Each line below that contains the word "finish" must be copied.
== Provided material
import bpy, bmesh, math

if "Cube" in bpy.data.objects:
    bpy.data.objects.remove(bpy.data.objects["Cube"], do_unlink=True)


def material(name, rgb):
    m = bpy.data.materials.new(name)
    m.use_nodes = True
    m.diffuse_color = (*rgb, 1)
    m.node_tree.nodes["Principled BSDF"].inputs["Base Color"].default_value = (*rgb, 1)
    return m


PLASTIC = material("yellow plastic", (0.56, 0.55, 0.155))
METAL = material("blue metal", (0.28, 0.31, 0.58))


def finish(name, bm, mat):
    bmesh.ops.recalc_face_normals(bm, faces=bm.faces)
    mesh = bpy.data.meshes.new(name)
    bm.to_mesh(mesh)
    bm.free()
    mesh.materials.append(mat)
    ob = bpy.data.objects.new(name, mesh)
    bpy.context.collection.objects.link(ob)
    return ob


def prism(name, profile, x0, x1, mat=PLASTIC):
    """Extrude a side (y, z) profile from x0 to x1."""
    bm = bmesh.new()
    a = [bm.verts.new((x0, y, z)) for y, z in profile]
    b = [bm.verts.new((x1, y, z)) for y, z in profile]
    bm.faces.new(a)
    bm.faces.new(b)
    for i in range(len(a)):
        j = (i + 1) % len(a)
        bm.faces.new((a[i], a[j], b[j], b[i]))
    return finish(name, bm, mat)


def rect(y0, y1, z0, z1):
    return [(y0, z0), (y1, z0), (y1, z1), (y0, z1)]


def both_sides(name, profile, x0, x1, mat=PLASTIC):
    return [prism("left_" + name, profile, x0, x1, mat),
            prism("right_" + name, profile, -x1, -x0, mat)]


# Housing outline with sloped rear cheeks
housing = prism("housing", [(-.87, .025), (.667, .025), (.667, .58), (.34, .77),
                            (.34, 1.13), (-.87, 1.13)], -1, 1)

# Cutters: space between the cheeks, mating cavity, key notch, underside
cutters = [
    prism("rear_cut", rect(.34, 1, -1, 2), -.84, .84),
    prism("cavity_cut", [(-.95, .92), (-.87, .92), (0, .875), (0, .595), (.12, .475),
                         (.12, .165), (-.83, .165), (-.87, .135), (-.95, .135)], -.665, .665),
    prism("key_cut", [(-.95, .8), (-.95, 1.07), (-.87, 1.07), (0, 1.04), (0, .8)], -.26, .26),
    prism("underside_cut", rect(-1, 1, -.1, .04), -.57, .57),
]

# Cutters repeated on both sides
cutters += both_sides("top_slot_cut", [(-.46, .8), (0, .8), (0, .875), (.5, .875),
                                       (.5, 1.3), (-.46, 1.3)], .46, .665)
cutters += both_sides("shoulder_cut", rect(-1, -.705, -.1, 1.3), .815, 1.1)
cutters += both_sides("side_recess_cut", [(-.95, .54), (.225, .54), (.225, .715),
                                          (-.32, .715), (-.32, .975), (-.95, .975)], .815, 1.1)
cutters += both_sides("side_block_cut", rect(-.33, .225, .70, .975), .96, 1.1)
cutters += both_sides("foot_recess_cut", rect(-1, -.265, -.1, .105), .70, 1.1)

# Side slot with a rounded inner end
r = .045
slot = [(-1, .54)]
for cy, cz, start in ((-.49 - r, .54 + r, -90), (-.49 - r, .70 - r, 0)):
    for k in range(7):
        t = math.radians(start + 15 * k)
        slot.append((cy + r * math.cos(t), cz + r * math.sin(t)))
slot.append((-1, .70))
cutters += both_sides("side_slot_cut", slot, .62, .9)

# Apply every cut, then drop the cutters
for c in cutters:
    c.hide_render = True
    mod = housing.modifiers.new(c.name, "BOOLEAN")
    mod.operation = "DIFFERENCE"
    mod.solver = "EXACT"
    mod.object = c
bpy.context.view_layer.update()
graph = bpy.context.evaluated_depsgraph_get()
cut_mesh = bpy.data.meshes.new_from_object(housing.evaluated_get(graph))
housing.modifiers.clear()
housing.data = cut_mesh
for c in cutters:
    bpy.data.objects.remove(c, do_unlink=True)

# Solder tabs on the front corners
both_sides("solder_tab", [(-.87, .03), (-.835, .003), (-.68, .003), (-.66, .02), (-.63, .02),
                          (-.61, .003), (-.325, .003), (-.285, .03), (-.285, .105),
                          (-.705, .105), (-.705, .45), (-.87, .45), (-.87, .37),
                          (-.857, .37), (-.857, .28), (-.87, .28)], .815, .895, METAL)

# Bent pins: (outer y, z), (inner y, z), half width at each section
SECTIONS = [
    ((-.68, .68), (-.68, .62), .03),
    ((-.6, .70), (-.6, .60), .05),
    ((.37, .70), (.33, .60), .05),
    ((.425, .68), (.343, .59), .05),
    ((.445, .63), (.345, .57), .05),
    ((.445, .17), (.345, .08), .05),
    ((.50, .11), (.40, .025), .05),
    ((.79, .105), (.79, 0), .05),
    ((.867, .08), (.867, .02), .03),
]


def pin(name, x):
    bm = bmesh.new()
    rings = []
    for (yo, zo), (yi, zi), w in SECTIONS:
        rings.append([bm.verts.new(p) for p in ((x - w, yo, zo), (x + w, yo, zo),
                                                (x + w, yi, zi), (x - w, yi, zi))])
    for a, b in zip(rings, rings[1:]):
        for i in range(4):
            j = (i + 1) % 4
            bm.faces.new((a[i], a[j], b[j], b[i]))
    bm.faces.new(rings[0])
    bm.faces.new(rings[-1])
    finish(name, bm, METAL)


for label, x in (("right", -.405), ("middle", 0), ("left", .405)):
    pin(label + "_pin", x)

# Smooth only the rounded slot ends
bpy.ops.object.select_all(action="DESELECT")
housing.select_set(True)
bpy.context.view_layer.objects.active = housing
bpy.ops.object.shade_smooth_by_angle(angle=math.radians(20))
====
**Solution to the exercise**
def finish(name, bm, mat):
    return finish(name, bm, mat)
    finish(name, bm, METAL)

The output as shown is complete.